Activity: From the entries below, copy every line holding the word "return".

[Plain-text document sources]
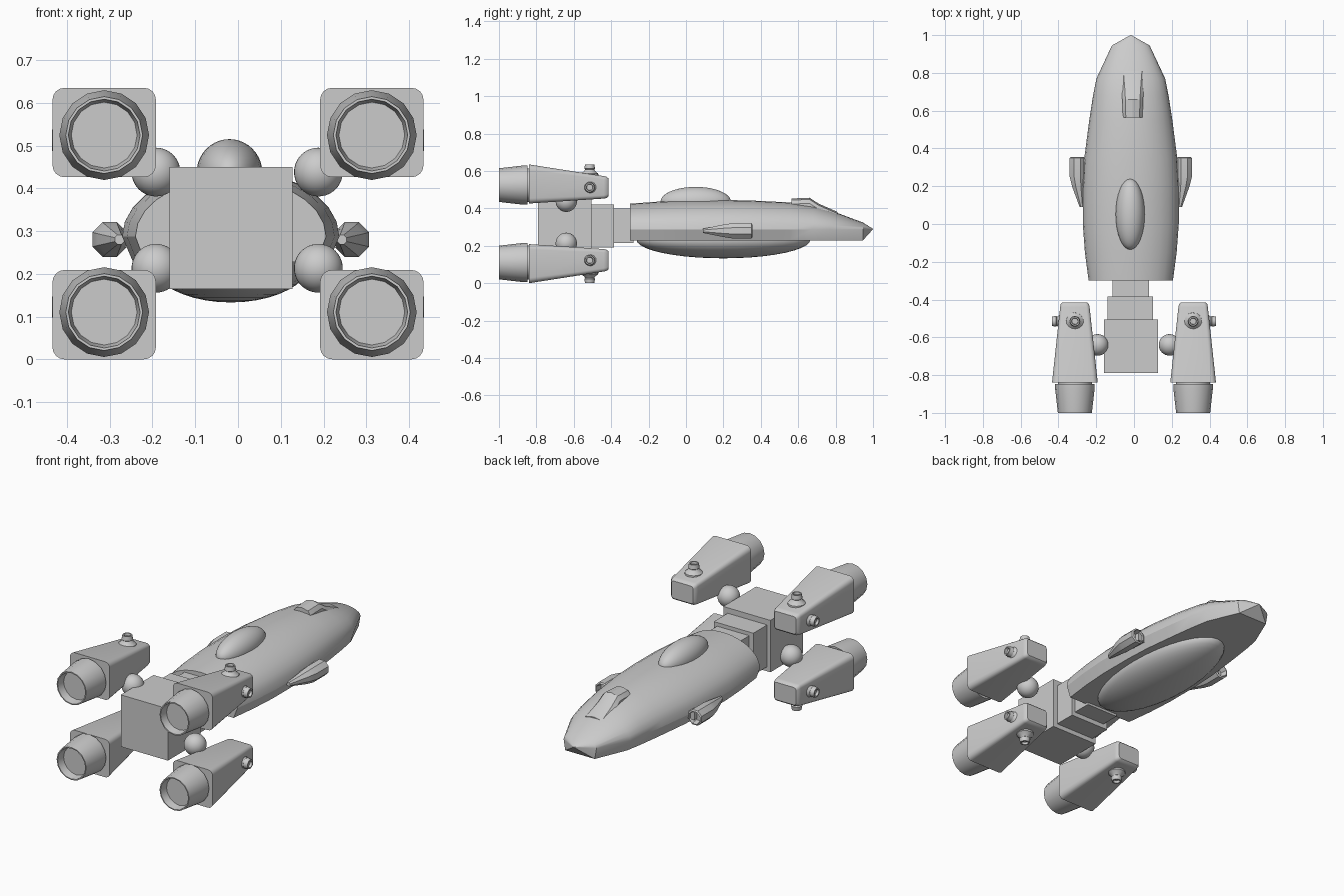
import bpy, bmesh, math
from mathutils import Vector

if "Cube" in bpy.data.objects:
    bpy.data.objects.remove(bpy.data.objects["Cube"])

CX = -0.017   # hull centre line
ZM = 0.3175   # mid height of the engine cluster


def finish(name, bm, angle=32):
    bmesh.ops.recalc_face_normals(bm, faces=bm.faces)
    me = bpy.data.meshes.new(name)
    bm.to_mesh(me)
    bm.free()
    me.shade_smooth()
    me.set_sharp_from_angle(angle=math.radians(angle))
    ob = bpy.data.objects.new(name, me)
    bpy.context.collection.objects.link(ob)
    return ob


def loft(name, rings, angle=32):
    """Skin a list of equal-length closed rings and cap both ends."""
    bm = bmesh.new()
    vr = [[bm.verts.new(p) for p in r] for r in rings]
    n = len(vr[0])
    for a, b in zip(vr, vr[1:]):
        for i in range(n):
            j = (i + 1) % n
            bm.faces.new((a[i], a[j], b[j], b[i]))
    bm.faces.new(vr[0])
    bm.faces.new(vr[-1])
    bmesh.ops.remove_doubles(bm, verts=bm.verts, dist=1e-5)
    return finish(name, bm, angle)


def lathe(name, base, axis, profile, sides, angle=32):
    """Revolve (radius, height) pairs around an axis through base."""
    axis = Vector(axis)
    u = axis.orthogonal().normalized()
    v = axis.cross(u)
    rings = []
    for r, h in profile:
        ring = []
        for i in range(sides):
            a = 2 * math.pi * i / sides
            ring.append(Vector(base) + axis * h + (u * math.cos(a) + v * math.sin(a)) * r)
        rings.append(ring)
    return loft(name, rings, angle)


def ellipsoid(name, loc, rad):
    bm = bmesh.new()
    bmesh.ops.create_uvsphere(bm, u_segments=32, v_segments=20, radius=1)
    for v in bm.verts:
        v.co = Vector([v.co[k] * rad[k] + loc[k] for k in range(3)])
    return finish(name, bm, 40)


def box(name, lo, hi):
    bm = bmesh.new()
    bmesh.ops.create_cube(bm, size=1)
    for v in bm.verts:
        v.co = Vector([lo[k] + (v.co[k] + 0.5) * (hi[k] - lo[k]) for k in range(3)])
    return finish(name, bm)


def rounded_rect(cx, y, cz, hx, hz, r, seg=4):
    pts = []
    for q, (sx, sz) in enumerate(((1, 1), (-1, 1), (-1, -1), (1, -1))):
        for i in range(seg + 1):
            a = math.pi / 2 * (q + i / seg)
            pts.append((cx + sx * (hx - r) + r * math.cos(a), y,
                        cz + sz * (hz - r) + r * math.sin(a)))
    return pts


# Main hull: arched top, flat belly, faceted nose (y, half width, top z)
def hull_ring(y, w, top):
    mid = 0.287
    pts = [(CX + w * math.cos(math.pi * i / 14), y,
            mid + (top - mid) * math.sin(math.pi * i / 14)) for i in range(15)]
    return pts + [(CX - 0.9 * w, y, 0.228), (CX + 0.9 * w, y, 0.228)]


hull = [hull_ring(*s) for s in (
    (-0.30, 0.223, 0.425), (-0.15, 0.243, 0.436), (0.0, 0.254, 0.443), (0.2, 0.254, 0.445),
    (0.35, 0.246, 0.442), (0.55, 0.22, 0.432), (0.68, 0.2, 0.415), (0.77, 0.182, 0.39),
    (0.945, 0.1, 0.325))]
tip = [(CX + (p[0] - CX) * 0.02, 1.0, 0.29 + (p[2] - 0.29) * 0.02) for p in hull[-1]]
loft("hull", hull + [tip], 28)

# Belly bulge and top dome
ellipsoid("belly_bulge", (CX, 0.2, 0.233), (0.19, 0.465, 0.1))
ellipsoid("top_dome", (-0.02, 0.052, 0.436), (0.077, 0.188, 0.079))


# Cockpit hood
def hood_ring(y, w, top):
    return [(-0.007 - s * w, y, top - d) for s, d in
            ((1, 0.10), (1, 0.03), (0.7, 0.009), (0, 0), (-0.7, 0.009), (-1, 0.03), (-1, 0.10))]


loft("cockpit_hood", [hood_ring(*s) for s in (
    (0.565, 0.052, 0.453), (0.66, 0.055, 0.457), (0.71, 0.059, 0.425), (0.81, 0.07, 0.381))], 25)

# Neck blocks and engine block
box("neck_front", (-0.115, -0.42, 0.215), (0.08, -0.28, 0.40))
box("neck_rear", (-0.14, -0.52, 0.19), (0.10, -0.385, 0.42))
box("engine_block", (-0.16, -0.79, 0.165), (0.127, -0.505, 0.45))


# Side intakes, tapering rearwards, with recessed front openings
def intake_ring(s, y, off, r, z=0.28):
    return [(CX + s * (off + r * math.cos(math.pi * (i + 0.5) / 4)), y,
             z + r * math.sin(math.pi * (i + 0.5) / 4)) for i in range(8)]


for s, side in ((1, "right"), (-1, "left")):
    loft("intake_" + side, [intake_ring(s, *a) for a in (
        (0.32, 0.283, 0.028), (0.355, 0.283, 0.036), (0.35, 0.283, 0.044),
        (0.25, 0.283, 0.044), (0.2, 0.278, 0.036), (0.09, 0.26, 0.012))], 25)
    box("intake_root_" + side,
        (CX + s * 0.255 - 0.02, 0.2, 0.262), (CX + s * 0.255 + 0.02, 0.345, 0.305))

# Engine pods, repeated in four corners
STUD = [(0.048, -0.02), (0.046, 0.006), (0.029, 0.02), (0.024, 0.028), (0.029, 0.032),
        (0.025, 0.055), (0.018, 0.055), (0.016, 0.042)]
NOZZLE = [(0.105, 0), (0.105, 0.02), (0.09, 0.152), (0.084, 0.152), (0.077, 0.11)]
for sx, xn in ((1, "right"), (-1, "left")):
    for sz, zn in ((1, "upper"), (-1, "lower")):
        tag = zn + "_" + xn
        x = 0.313 * sx
        zb, zf = ZM + sz * 0.213, ZM + sz * 0.195
        loft("engine_pod_" + tag, [rounded_rect(x, y, z, hx, hz, r) for y, z, hx, hz, r in (
            (-0.84, zb, 0.121, 0.1045, 0.028), (-0.44, zf, 0.078, 0.06, 0.018),
            (-0.425, zf, 0.075, 0.057, 0.018), (-0.415, zf, 0.066, 0.048, 0.015))], 35)
        lathe("nozzle_" + tag, (x, -0.848, ZM + sz * 0.207), (0, -1, 0), NOZZLE, 16)
        lathe("nozzle_collar_" + tag, (x, -0.83, ZM + sz * 0.207), (0, -1, 0),
              [(0.09, 0), (0.09, 0.025)], 16)
        lathe("vertical_stud_" + tag, (x, -0.515, ZM + sz * 0.2625), (0, 0, sz), STUD, 14)
        lathe("side_stud_" + tag, (sx * 0.38, -0.515, zf), (sx, 0, 0), STUD, 14)
        ellipsoid("ball_joint_" + tag, (sx * 0.19 - 0.002, -0.64, ZM + 0.008 + sz * 0.1125),
                  (0.057, 0.057, 0.057))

Written answer:
    return ob
    return finish(name, bm, angle)
    return loft(name, rings, angle)
    return finish(name, bm, 40)
    return finish(name, bm)
    return pts
    return pts + [(CX - 0.9 * w, y, 0.228), (CX + 0.9 * w, y, 0.228)]
    return [(-0.007 - s * w, y, top - d) for s, d in
    return [(CX + s * (off + r * math.cos(math.pi * (i + 0.5) / 4)), y,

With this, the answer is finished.